_Task goal_:
When you return the lines below, go from the first through the line with "me = bpy.data.meshes.new(name)", keep them exact, and leave out every picture.

_Records for this exercise_:
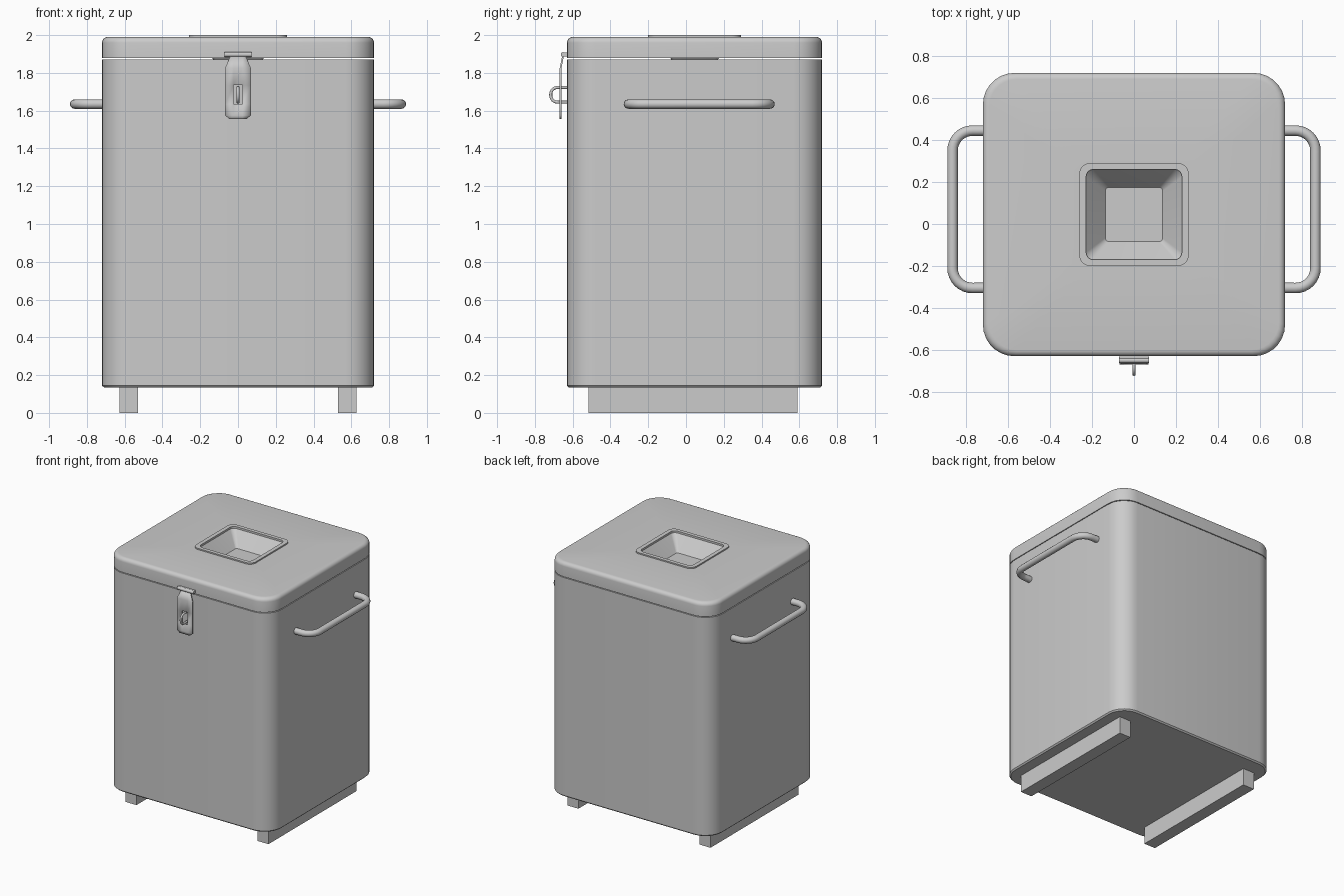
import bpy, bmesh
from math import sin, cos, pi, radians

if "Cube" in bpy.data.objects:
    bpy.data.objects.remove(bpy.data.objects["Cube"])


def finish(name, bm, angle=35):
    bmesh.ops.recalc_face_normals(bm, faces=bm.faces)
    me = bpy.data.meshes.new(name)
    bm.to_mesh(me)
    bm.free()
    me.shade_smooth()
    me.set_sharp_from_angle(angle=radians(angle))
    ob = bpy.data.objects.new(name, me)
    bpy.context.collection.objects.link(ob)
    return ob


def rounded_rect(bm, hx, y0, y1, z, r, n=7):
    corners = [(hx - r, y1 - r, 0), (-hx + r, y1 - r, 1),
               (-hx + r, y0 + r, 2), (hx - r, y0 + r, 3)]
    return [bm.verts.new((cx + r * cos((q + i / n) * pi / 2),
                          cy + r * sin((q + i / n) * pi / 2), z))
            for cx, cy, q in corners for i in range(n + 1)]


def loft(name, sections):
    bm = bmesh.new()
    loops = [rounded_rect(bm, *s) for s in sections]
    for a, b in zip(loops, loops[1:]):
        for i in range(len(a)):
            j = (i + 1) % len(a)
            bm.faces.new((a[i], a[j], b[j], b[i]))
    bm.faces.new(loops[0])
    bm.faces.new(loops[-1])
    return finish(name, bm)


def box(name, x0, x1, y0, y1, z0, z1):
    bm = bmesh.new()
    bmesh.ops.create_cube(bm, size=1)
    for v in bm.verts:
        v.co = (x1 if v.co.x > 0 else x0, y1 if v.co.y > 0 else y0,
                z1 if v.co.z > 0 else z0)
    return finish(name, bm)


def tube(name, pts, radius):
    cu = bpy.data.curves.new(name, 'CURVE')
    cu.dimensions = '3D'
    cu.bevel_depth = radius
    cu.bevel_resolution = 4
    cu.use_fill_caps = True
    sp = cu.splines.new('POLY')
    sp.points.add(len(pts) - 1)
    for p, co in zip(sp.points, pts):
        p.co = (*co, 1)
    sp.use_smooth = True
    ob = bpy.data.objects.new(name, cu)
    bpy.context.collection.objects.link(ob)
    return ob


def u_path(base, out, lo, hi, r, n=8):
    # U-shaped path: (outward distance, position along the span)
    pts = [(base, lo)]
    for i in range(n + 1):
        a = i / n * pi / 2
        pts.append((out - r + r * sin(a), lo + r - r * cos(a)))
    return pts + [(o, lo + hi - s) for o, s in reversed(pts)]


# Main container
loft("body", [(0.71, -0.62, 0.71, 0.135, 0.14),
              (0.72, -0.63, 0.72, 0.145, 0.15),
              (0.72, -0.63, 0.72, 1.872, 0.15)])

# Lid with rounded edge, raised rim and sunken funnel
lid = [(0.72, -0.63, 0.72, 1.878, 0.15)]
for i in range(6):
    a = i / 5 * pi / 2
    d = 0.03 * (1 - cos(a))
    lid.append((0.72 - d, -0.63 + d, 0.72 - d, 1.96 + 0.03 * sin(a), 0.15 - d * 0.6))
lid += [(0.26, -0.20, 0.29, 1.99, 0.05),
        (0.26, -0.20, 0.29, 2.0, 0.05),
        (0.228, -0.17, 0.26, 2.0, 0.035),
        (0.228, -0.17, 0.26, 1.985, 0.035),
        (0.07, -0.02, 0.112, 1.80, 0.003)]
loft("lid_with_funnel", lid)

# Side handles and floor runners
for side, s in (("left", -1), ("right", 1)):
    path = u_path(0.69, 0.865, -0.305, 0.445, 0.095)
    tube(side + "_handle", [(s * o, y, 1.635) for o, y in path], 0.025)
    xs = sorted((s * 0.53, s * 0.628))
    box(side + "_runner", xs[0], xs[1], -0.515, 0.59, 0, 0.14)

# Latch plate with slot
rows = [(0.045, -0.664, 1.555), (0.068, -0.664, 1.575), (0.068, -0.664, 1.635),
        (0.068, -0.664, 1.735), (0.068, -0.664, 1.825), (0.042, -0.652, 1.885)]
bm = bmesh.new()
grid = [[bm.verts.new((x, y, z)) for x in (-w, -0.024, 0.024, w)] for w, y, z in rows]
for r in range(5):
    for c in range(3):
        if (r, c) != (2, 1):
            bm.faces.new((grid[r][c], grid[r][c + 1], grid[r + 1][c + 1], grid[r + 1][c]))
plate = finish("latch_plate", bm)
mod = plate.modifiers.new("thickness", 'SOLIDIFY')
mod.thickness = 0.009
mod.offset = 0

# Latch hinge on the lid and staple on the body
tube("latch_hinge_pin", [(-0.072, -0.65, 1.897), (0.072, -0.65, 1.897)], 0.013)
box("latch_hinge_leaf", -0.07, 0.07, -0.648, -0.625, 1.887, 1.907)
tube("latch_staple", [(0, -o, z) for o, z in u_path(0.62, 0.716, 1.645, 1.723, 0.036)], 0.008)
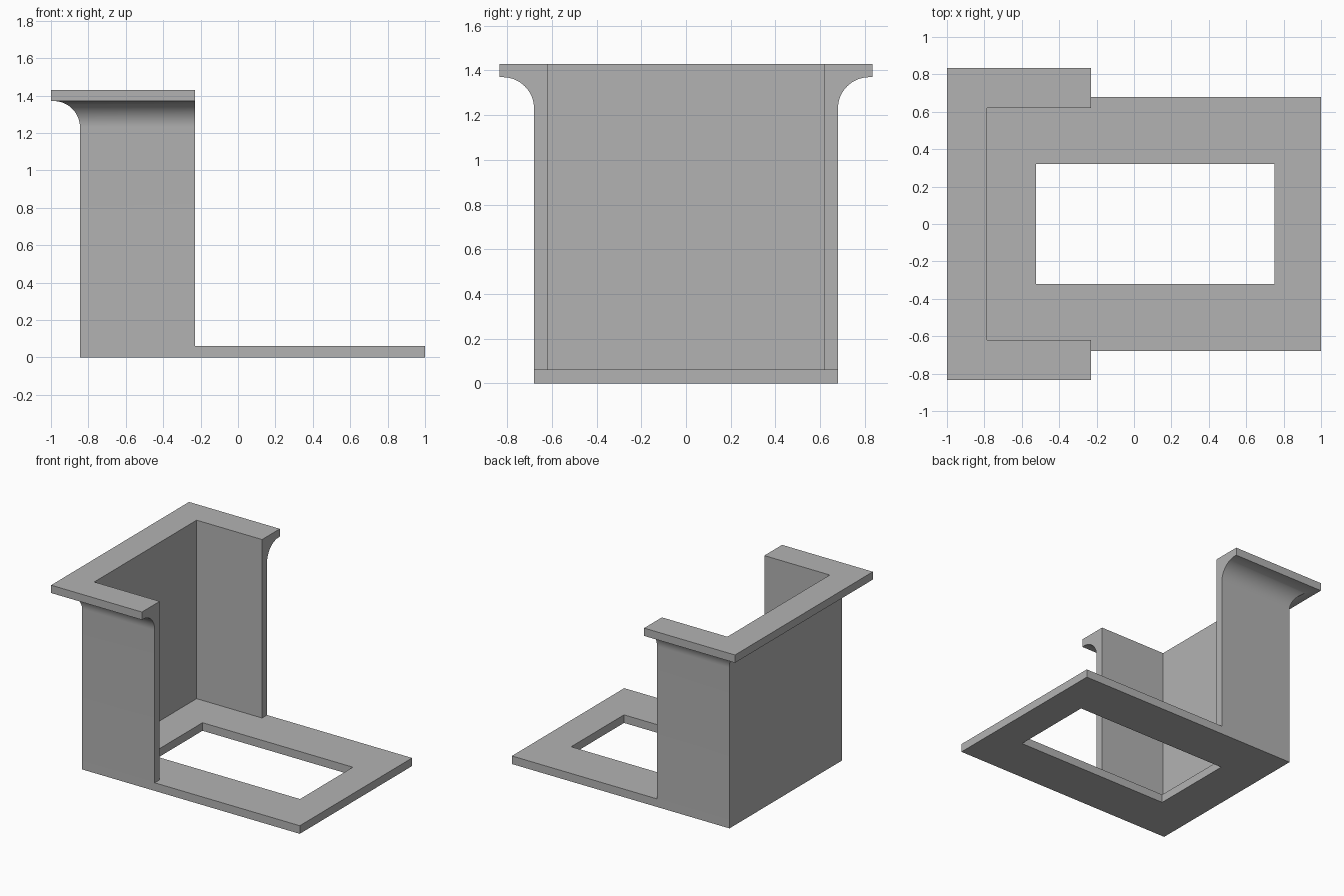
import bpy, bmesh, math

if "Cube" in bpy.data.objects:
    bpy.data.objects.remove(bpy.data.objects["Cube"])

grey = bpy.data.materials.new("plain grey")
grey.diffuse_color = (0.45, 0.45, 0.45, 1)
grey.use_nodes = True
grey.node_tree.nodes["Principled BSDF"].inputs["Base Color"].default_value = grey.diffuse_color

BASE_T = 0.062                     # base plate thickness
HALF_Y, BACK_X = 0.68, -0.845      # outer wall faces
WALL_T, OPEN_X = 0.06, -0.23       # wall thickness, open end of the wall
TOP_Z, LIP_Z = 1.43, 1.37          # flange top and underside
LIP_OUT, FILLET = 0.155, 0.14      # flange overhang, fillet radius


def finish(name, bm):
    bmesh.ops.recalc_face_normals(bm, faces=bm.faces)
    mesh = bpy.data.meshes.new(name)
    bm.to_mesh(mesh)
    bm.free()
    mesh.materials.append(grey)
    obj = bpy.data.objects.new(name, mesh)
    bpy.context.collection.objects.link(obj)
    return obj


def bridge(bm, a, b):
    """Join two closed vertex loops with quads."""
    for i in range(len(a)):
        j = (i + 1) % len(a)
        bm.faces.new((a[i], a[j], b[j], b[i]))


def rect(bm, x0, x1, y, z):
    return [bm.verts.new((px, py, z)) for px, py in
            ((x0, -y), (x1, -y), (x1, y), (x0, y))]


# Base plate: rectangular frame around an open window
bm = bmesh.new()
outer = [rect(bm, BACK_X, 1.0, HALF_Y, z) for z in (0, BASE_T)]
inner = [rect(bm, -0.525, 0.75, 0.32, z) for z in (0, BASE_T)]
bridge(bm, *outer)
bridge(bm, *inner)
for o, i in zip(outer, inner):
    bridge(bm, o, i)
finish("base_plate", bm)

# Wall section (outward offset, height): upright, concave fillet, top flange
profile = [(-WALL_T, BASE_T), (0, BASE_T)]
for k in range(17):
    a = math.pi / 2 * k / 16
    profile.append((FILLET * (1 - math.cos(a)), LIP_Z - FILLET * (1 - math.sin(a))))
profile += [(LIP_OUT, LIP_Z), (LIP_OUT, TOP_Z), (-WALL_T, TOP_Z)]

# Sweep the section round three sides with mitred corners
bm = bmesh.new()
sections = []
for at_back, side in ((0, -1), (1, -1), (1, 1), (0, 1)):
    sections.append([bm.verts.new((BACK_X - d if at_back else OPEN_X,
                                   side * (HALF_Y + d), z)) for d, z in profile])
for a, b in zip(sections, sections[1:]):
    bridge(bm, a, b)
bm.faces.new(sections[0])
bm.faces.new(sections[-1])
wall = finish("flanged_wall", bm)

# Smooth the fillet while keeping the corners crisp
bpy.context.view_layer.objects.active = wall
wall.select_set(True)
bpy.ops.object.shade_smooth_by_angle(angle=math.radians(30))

_Written response_:
import bpy, bmesh
from math import sin, cos, pi, radians

if "Cube" in bpy.data.objects:
    bpy.data.objects.remove(bpy.data.objects["Cube"])


def finish(name, bm, angle=35):
    bmesh.ops.recalc_face_normals(bm, faces=bm.faces)
    me = bpy.data.meshes.new(name)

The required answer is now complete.